So, let's say that the government decides, on the basis of the BJP paper presented here, to order a moratorium on all abortions beyond 24 weeks, except where the pregnancy presents a *physical* risk to the mother, pending further research.
It may be shot down as conjecture, but would that really lead to an across-the-board reduction in the incidence of substance abuse and suicides among those women who are affected by the ban? Or would thie incidence of depression largely increase among those who might be forced to go through with a pregnancy against their will?
Apparently, the findings, it is claimed, show that, on average, pregnant women who carry an unwanted child to full term end up preserving their mental health from likely harm.
Yes, they reduce their mental health risks by a third just by carrying the baby rather than aborting it.
I think that we've now had too much focus on gathering proper inferences from the study alone. The data should now be compared to the other statistic that you mentioned.
One might concede that doctors may identify specific cases in which the mental health risk is actually attenuated by abortion. In the UK, it is even probable that it will take some time to establish that mental deterioration is caused by abortion, rather than just a concomitant. (Although, that is still very worrying).

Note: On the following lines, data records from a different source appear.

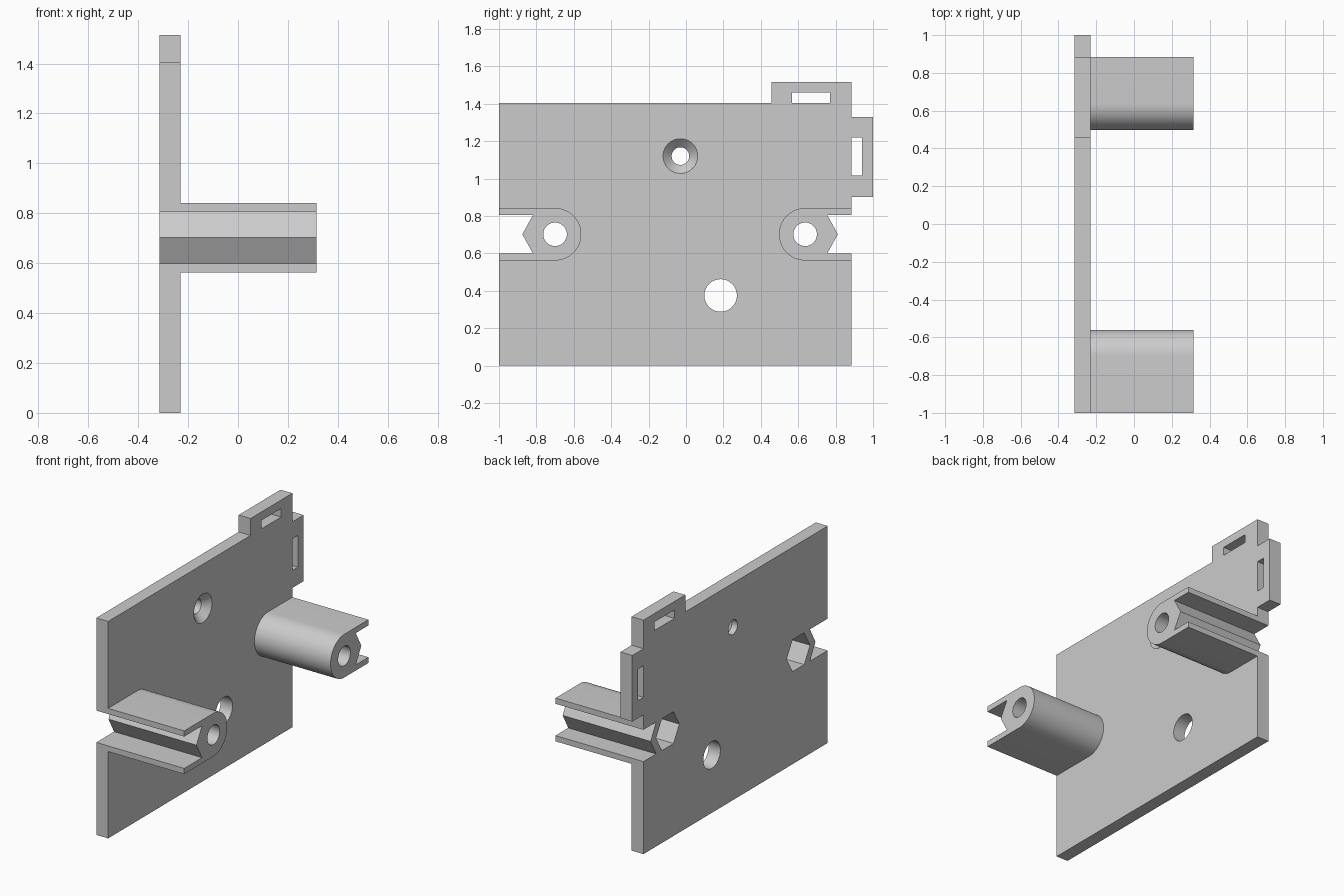
import bpy, bmesh
from math import pi, sin, cos

cube = bpy.data.objects.get("Cube")
if cube:
    bpy.data.objects.remove(cube, do_unlink=True)

grey = bpy.data.materials.new("plain grey")
grey.use_nodes = True
GREY = (0.6, 0.6, 0.6, 1)
grey.diffuse_color = GREY
grey.node_tree.nodes["Principled BSDF"].inputs["Base Color"].default_value = GREY

BACK, FACE, TIP = -0.315, -0.23, 0.315   # plate back, plate face, post tips along x
BOTTOM_END, EDGE, TOP = -1.0, 0.885, 1.405
POST_Z, POST_R, NOTCH = 0.702, 0.14, 0.103


def loft(name, near, far, x0, x1):
    """Solid between two matching (y, z) outlines at x0 and x1."""
    bm = bmesh.new()
    a = [bm.verts.new((x0, y, z)) for y, z in near]
    b = [bm.verts.new((x1, y, z)) for y, z in far]
    bm.faces.new(a)
    bm.faces.new(b)
    for i in range(len(a)):
        j = (i + 1) % len(a)
        bm.faces.new((a[i], a[j], b[j], b[i]))
    bmesh.ops.recalc_face_normals(bm, faces=bm.faces)
    mesh = bpy.data.meshes.new(name)
    bm.to_mesh(mesh)
    bm.free()
    mesh.materials.append(grey)
    obj = bpy.data.objects.new(name, mesh)
    bpy.context.collection.objects.link(obj)
    return obj


def prism(name, outline, x0, x1):
    return loft(name, outline, outline, x0, x1)


def ring(y, z, r, n=48):
    return [(y + r * cos(2 * pi * i / n), z + r * sin(2 * pi * i / n)) for i in range(n)]


def activate(obj):
    bpy.ops.object.select_all(action='DESELECT')
    obj.select_set(True)
    bpy.context.view_layer.objects.active = obj


def cut(obj, cutter):
    mod = obj.modifiers.new("cut", 'BOOLEAN')
    mod.operation = 'DIFFERENCE'
    mod.solver = 'EXACT'
    mod.object = cutter
    activate(obj)
    bpy.ops.object.modifier_apply(modifier=mod.name)
    bpy.data.objects.remove(cutter, do_unlink=True)


def smooth(obj):
    activate(obj)
    bpy.ops.object.shade_smooth_by_angle(angle=pi / 6)


def notch(cy, s, edge):
    """Open slot from the edge, ending in a wedge that points outward."""
    wall, tip = cy + s * 0.118, cy + s * 0.175
    return [(edge, POST_Z + NOTCH), (wall, POST_Z + NOTCH), (tip, POST_Z),
            (wall, POST_Z - NOTCH), (edge, POST_Z - NOTCH)]


def nut_pocket(cy):
    return prism("pocket_cutter", ring(cy, POST_Z, 0.119, 6), BACK - 0.05, 0.1)


posts = [("front_post", -0.70, -1, BOTTOM_END), ("rear_post", 0.637, 1, EDGE)]

# Flat plate with a slot in each end
outline = [(BOTTOM_END, 0), (EDGE, 0)]
outline += notch(posts[1][1], 1, EDGE)[::-1]
outline += [(EDGE, TOP), (BOTTOM_END, TOP)]
outline += notch(posts[0][1], -1, BOTTOM_END)
plate = prism("mount_plate", outline, BACK, FACE)

# Round hole, countersunk screw hole and nut pockets
cut(plate, prism("hole_cutter", ring(0.185, 0.375, 0.087), BACK - 0.1, FACE + 0.1))
cut(plate, prism("screw_cutter", ring(-0.03, 1.12, 0.047), BACK - 0.1, FACE + 0.1))
cut(plate, loft("sink_cutter", ring(-0.03, 1.12, 0.046), ring(-0.03, 1.12, 0.103),
                FACE - 0.046, FACE + 0.01))
for name, cy, s, edge in posts:
    cut(plate, nut_pocket(cy))
smooth(plate)

# Slotted posts with a rounded inner side, a bolt hole and a nut pocket
for name, cy, s, edge in posts:
    arc = [(cy - s * POST_R * sin(pi * i / 32), POST_Z - POST_R * cos(pi * i / 32))
           for i in range(33)]
    shape = notch(cy, s, edge) + [(edge, POST_Z - POST_R)] + arc + [(edge, POST_Z + POST_R)]
    post = prism(name, shape, FACE, TIP)
    cut(post, prism("bolt_cutter", ring(cy, POST_Z, 0.063), BACK - 0.1, TIP + 0.1))
    cut(post, nut_pocket(cy))
    # Open the hidden root that sits on the plate
    bm = bmesh.new()
    bm.from_mesh(post.data)
    root = [f for f in bm.faces if all(v.co.x < FACE + 0.001 for v in f.verts)]
    bmesh.ops.delete(bm, geom=root, context='FACES')
    bm.to_mesh(post.data)
    bm.free()
    smooth(post)

# Strap loops on the top and rear edges
prism("top_strap_loop", [(0.457, TOP), (0.457, 1.515), (EDGE, 1.515), (EDGE, TOP),
                         (0.77, TOP), (0.77, 1.46), (0.567, 1.46), (0.567, TOP)], BACK, FACE)
prism("rear_strap_loop", [(EDGE, 0.902), (1.0, 0.902), (1.0, 1.33), (EDGE, 1.33),
                          (EDGE, 1.22), (0.942, 1.22), (0.942, 1.015), (EDGE, 1.015)], BACK, FACE)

What amazes me, in the light of this study, is the staggering 97.7% of abortions in 2010 that doctors authorised in the UK to prevent the risk of mental health injury as defined in the 1967 Abortion Act.
Is merely the prospect of increased stress consititute an increased risk to mental health? Where is that defined? How is the type of injury described in section 1(a) distinguished medically from the grave and permanent injury described in section 1(b)?
What this paper should prompt is a thorough review of the process for assessing mental health risk in the case of abortion. Recent calls for an anti-depressant prescription review were prompted by a much smaller sample size and a less comprehensive study.
One last thought. I read the following about mental injury: 'To amount in law to "nervous shock" (a.k.a. mental injury), the psychiatric damage suffered by the claimant must extend beyond grief or emotional distress to a recognised mental illness' (parenthesis mine).
So, 97.7% of the abortions last year were approved in order to avert recognised mental illnesses, rather than just emotional distress. Are doctors required to identify the actual illness that might otherwise result?
If they are not and merely authorise the abortion, I'm sorry, but that fact alone beggars belief in the current system!